The rarity responsible for the Phillies’ 4-0 win over the Cardinals was a stellar performance from both the starting pitcher and the bullpen on the same night, in the same stadium. Kyle Kendrick knows exactly how uncommon these two elements have come together this season for the Phils. In his only quality start of the season entering Wednesday, Kendrick baffled the Braves for eight innings April 20, only to see Ryan Madson blow a 3-0 lead in the ninth inning.
Entering the game, the matchup of starting pitchers seemed tilted in St. Louis’ favor. Kendrick, with an ERA north of seven, was coming off a pair of choppy outings. His counterpart, Brad Penny, had put together five straight quality starts to begin the season and had looked a lot like the Penny who went 16-4 with the Dodgers in 2007.
The first three innings were a wash, with the bend-but-don’t-break Kendrick mixing his sinkerball in well and keeping the ball down. Penny, working with primarily just two pitches – a four-seamer and a split-fingered fastball – buzzed through the Phillies’ lineup without allowing a runner to reach base.
Now, it’s important to point out here that the Phillies have eight steals all season, the lowest total in the National League and second-lowest in the majors (only the Orioles have fewer); it’s a perplexingly low figure given their success on the basepaths the past few years and the relative speed of their lineup.
So, back to the game.
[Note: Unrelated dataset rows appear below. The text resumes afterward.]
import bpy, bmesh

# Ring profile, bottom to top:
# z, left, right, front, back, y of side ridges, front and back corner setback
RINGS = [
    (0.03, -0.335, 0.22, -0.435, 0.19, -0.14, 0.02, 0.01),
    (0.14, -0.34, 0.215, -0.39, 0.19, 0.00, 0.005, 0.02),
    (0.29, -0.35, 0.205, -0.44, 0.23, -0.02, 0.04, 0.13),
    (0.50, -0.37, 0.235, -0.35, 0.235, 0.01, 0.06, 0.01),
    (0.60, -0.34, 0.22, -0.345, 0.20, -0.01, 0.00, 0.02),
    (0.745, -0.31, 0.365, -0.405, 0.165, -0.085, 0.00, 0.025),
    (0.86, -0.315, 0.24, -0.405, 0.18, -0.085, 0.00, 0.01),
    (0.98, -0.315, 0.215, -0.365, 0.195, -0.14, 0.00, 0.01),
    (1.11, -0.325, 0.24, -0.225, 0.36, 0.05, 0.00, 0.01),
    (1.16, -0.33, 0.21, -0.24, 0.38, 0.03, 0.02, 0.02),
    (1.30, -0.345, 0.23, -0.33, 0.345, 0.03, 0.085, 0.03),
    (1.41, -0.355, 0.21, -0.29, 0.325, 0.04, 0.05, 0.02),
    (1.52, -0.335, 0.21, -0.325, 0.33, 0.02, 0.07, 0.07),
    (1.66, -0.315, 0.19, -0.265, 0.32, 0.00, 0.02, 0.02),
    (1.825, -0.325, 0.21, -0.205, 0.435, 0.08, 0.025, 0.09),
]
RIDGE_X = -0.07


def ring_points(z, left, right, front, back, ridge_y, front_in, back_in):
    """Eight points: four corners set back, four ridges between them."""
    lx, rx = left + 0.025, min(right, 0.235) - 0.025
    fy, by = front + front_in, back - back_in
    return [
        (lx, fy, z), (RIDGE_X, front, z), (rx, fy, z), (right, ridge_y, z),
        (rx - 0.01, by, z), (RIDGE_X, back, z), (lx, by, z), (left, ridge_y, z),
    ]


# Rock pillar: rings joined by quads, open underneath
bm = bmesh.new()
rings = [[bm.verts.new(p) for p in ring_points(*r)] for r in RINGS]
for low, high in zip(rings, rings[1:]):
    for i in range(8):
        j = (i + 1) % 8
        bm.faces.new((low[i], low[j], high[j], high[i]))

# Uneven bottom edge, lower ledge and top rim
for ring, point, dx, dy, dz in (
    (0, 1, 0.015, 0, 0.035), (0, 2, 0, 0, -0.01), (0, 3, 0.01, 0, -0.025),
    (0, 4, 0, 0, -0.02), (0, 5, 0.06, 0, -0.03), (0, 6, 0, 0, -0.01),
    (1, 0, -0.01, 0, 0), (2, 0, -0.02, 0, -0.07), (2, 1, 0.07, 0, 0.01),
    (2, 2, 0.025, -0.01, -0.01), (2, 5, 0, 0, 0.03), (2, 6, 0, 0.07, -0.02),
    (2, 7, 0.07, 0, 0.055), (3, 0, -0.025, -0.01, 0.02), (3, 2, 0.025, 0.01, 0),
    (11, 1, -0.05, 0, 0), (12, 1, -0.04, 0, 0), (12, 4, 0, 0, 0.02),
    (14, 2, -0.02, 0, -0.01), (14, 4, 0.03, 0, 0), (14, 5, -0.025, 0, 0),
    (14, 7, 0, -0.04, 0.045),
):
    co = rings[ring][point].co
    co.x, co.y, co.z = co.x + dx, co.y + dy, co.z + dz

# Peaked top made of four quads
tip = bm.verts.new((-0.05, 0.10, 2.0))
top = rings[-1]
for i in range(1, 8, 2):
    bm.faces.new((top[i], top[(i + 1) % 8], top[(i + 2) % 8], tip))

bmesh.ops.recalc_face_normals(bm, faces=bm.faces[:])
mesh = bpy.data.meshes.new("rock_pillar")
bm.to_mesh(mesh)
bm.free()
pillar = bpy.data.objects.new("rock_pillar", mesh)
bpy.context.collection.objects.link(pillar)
When Shane Victorino led off the fourth inning with a single to center, he immediately made plans for taking up residency at second base. On the first pitch to Placido Polanco, Victorino took off. He might have had the base stolen, but we’ll never know, because Polanco golfed the low fastball just over the fence in right-center. It’s been that kind of year for the Phils’ offense.
Here’s how untouchable Penny – and the rest of the Cardinals’ starting rotation – have been this season: Polanco’s blast was the first home run allowed this year by Penny and the first given up by a Cardinals starting pitcher in the past 21 games – a truly brain-melting streak in any era. So, for good measure, Victorino ripped his own home run to right on a low inside fastball in the sixth inning for a 3-0 lead.
On a night in which the Phillies’ performance was as spotless as the early-May weather, there was one blemish. Shortstop Juan Castro, who has been dealing with hamstring issues constantly this season, came up lame after busting it down the first-base line for an infield single in the seventh. Castro was immediately removed from the game, and his injury was diagnosed as a left hamstring strain. Wilson Valdez will play short as long as Castro is sidelined (which, best-case scenario, will be a few games).
Danys Baez and Jose Contreras picked up right where Kendrick left off, holding the Cardinals hitless in the eighth and ninth. Baez’s outing was especially encouraging, not only because the hard-throwing righty entered the night with an 8.10 ERA, but also because he has generally been inconsistent from one pitch to the next. But on this night, Baez looked the best he has all season – a promising sign for a beleaguered bullpen.